[Collected data]
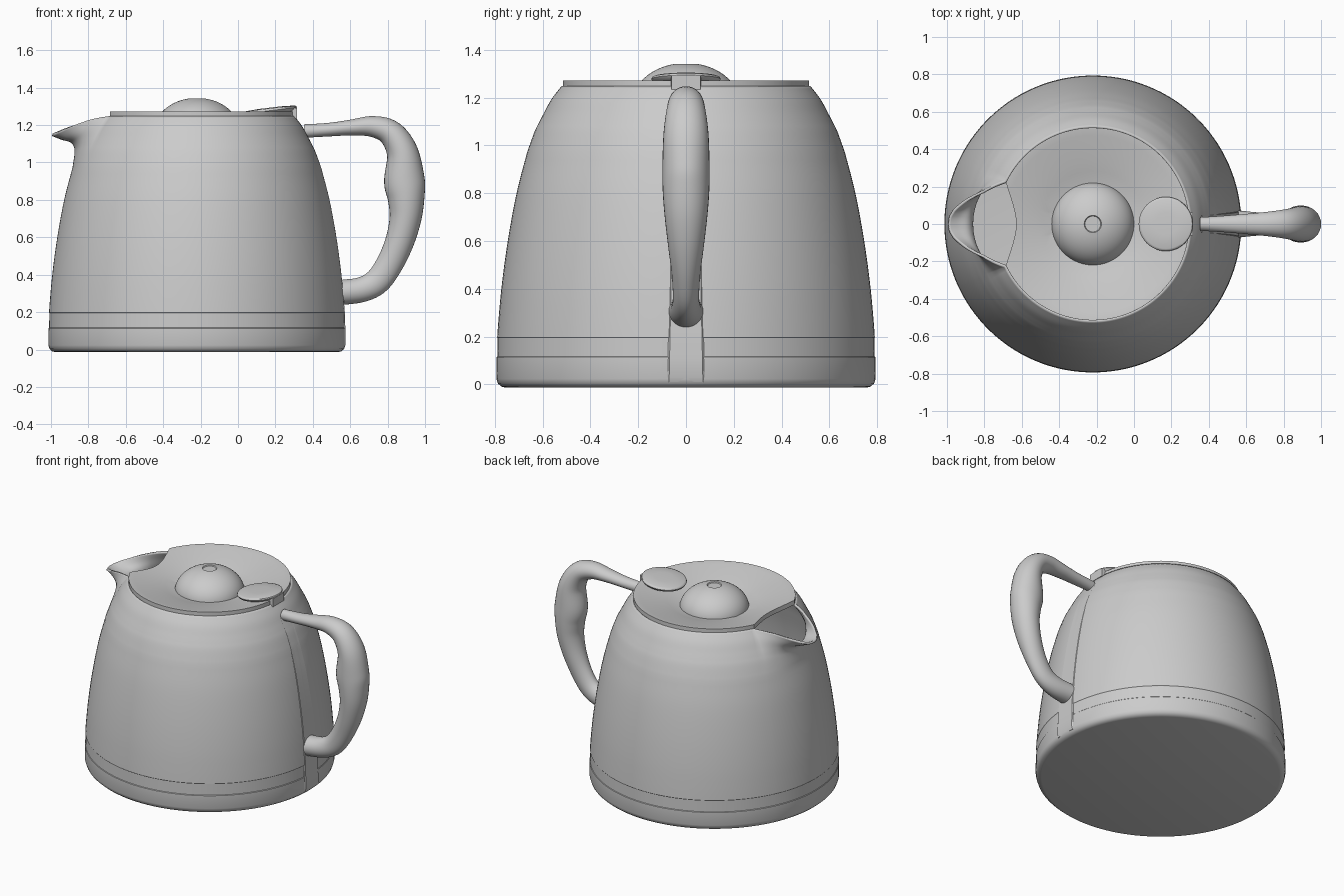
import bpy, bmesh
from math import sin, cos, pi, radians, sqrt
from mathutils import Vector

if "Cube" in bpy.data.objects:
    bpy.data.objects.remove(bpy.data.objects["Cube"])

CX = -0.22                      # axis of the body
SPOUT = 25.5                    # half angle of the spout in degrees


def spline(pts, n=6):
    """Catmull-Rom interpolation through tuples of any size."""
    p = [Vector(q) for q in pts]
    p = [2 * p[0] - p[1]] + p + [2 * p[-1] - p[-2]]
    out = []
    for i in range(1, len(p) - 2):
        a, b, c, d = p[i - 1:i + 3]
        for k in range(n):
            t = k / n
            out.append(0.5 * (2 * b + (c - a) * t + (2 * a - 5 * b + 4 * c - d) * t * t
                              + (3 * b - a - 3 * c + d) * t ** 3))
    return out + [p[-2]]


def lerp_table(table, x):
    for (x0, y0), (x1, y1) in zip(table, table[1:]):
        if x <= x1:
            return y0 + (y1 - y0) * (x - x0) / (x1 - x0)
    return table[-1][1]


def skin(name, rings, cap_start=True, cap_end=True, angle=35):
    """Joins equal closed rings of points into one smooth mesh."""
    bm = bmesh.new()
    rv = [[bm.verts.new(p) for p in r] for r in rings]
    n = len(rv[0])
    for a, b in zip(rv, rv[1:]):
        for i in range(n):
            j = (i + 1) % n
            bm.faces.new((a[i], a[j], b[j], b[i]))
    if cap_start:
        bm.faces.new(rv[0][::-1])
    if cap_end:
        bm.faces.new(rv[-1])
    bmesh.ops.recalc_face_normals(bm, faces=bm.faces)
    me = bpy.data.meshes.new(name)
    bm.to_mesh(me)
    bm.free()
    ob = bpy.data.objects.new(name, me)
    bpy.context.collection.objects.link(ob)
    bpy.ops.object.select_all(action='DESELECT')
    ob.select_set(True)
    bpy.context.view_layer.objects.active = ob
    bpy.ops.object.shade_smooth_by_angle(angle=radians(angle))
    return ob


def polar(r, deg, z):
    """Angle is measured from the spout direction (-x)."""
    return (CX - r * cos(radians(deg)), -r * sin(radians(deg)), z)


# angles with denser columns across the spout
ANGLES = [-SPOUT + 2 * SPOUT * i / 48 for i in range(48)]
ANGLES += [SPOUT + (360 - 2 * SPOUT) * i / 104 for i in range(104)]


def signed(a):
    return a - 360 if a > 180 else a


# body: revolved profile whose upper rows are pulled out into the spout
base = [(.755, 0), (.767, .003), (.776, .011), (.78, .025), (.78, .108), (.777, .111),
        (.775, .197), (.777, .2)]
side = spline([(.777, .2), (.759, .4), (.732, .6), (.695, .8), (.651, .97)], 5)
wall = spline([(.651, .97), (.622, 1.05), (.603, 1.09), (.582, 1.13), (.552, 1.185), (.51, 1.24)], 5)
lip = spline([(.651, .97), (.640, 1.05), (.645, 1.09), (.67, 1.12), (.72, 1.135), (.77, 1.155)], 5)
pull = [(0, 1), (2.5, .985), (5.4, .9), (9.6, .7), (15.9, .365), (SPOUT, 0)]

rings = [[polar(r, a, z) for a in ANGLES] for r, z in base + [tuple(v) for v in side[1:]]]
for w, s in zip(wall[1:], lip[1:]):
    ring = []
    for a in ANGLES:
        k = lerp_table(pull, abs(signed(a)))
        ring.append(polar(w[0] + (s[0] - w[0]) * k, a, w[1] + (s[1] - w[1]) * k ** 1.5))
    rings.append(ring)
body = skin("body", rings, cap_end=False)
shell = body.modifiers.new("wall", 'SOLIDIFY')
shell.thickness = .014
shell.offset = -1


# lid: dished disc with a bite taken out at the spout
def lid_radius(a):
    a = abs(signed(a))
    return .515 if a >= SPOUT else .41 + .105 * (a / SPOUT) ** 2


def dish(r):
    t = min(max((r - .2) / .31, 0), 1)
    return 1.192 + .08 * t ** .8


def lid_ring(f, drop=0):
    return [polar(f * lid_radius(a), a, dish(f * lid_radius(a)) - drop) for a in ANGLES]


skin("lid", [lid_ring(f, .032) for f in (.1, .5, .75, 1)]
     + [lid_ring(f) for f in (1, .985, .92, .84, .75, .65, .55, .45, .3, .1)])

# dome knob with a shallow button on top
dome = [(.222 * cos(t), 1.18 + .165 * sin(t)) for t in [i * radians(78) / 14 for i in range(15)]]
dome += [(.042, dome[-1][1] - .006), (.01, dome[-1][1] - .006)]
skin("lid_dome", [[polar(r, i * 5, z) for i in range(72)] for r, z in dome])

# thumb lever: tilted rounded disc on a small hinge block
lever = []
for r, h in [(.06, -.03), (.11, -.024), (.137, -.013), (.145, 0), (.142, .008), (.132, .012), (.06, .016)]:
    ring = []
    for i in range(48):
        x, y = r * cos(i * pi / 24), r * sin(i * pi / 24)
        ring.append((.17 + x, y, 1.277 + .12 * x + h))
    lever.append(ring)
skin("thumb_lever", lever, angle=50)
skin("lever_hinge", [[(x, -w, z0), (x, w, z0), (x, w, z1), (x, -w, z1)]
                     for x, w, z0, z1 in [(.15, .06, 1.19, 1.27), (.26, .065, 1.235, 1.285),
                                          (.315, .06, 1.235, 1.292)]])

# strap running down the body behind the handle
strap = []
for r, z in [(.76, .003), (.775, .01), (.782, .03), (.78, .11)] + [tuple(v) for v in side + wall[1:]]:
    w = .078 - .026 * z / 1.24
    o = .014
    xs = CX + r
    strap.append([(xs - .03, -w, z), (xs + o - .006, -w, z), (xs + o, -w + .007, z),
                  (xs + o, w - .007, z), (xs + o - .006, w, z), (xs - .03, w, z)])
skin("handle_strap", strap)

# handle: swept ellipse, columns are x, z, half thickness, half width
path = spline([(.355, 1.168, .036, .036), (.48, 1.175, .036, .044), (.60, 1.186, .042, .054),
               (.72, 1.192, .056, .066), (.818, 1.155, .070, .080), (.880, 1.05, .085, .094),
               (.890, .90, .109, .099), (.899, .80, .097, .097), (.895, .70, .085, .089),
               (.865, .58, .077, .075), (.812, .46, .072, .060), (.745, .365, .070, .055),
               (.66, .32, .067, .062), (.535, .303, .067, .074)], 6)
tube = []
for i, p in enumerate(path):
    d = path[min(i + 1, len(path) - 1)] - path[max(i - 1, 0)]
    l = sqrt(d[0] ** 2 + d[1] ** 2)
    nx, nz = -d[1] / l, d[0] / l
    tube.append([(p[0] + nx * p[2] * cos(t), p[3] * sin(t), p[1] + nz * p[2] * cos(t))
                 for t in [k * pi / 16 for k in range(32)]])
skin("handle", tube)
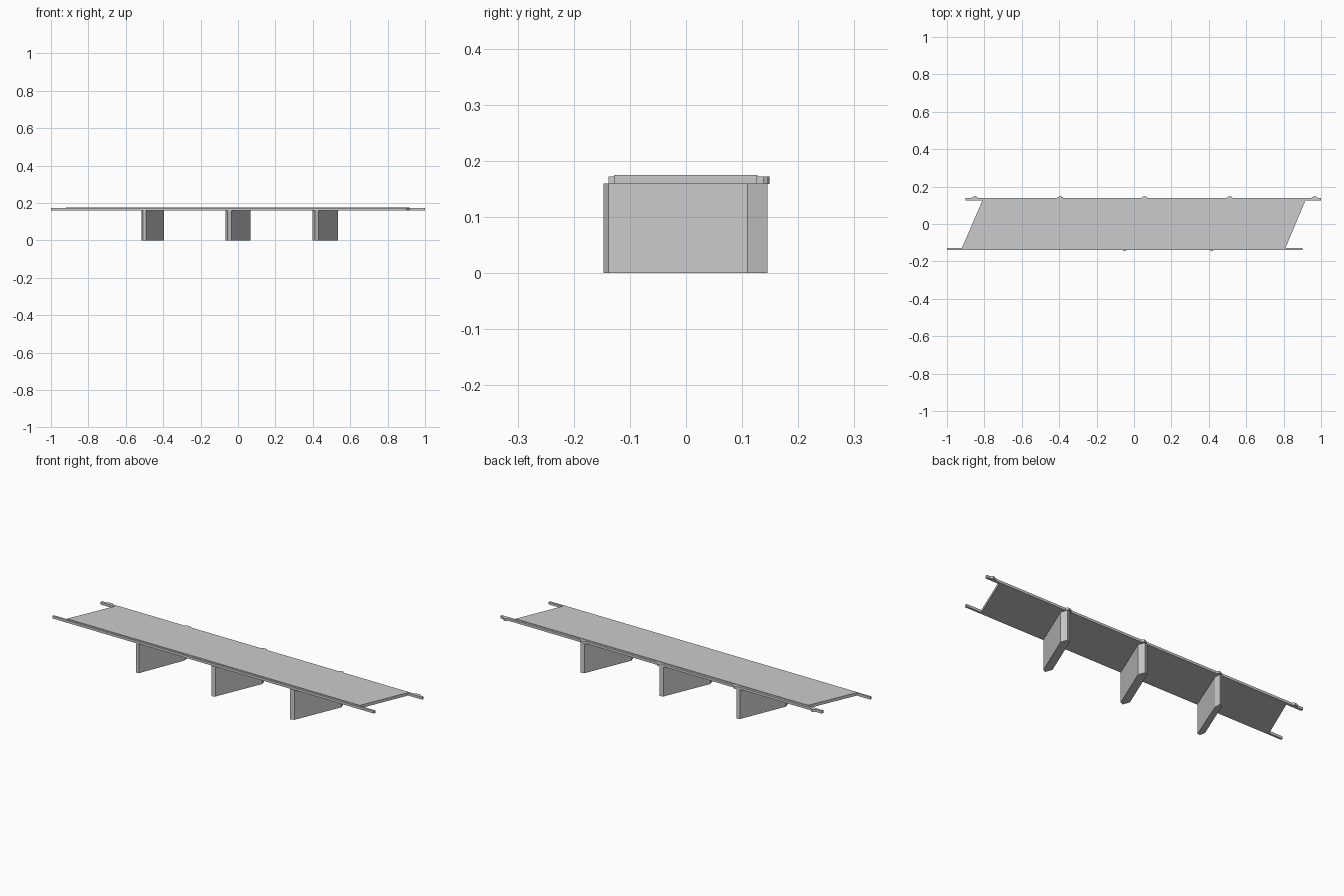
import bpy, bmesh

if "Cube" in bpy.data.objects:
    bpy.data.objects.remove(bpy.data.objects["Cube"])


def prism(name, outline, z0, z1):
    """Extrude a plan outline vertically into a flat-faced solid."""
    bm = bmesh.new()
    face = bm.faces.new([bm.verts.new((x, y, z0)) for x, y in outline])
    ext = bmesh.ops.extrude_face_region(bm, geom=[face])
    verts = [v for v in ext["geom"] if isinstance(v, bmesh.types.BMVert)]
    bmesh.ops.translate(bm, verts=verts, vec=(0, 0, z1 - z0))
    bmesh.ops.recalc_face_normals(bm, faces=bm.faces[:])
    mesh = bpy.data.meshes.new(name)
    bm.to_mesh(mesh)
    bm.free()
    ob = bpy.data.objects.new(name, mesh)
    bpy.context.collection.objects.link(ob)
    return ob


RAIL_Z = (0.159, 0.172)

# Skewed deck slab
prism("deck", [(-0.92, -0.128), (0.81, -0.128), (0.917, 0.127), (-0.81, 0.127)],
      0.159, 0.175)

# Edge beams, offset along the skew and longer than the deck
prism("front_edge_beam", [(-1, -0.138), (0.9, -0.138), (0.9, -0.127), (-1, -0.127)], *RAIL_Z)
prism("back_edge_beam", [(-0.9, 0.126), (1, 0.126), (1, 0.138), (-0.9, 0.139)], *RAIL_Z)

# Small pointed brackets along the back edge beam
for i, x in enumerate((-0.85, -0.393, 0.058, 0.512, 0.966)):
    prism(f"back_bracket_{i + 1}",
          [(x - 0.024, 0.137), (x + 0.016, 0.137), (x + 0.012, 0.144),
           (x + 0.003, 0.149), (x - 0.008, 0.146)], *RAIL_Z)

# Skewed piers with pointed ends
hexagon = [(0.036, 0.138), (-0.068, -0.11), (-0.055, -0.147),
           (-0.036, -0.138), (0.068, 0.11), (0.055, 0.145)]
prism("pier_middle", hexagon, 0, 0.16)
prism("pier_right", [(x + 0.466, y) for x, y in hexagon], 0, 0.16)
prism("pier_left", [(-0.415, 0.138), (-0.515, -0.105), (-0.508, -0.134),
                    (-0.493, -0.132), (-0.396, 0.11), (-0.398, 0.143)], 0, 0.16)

● Problem
Show the lines above with "prism".

● Exercise answer
def prism(name, outline, z0, z1):
prism("deck", [(-0.92, -0.128), (0.81, -0.128), (0.917, 0.127), (-0.81, 0.127)],
prism("front_edge_beam", [(-1, -0.138), (0.9, -0.138), (0.9, -0.127), (-1, -0.127)], *RAIL_Z)
prism("back_edge_beam", [(-0.9, 0.126), (1, 0.126), (1, 0.138), (-0.9, 0.139)], *RAIL_Z)
    prism(f"back_bracket_{i + 1}",
prism("pier_middle", hexagon, 0, 0.16)
prism("pier_right", [(x + 0.466, y) for x, y in hexagon], 0, 0.16)
prism("pier_left", [(-0.415, 0.138), (-0.515, -0.105), (-0.508, -0.134),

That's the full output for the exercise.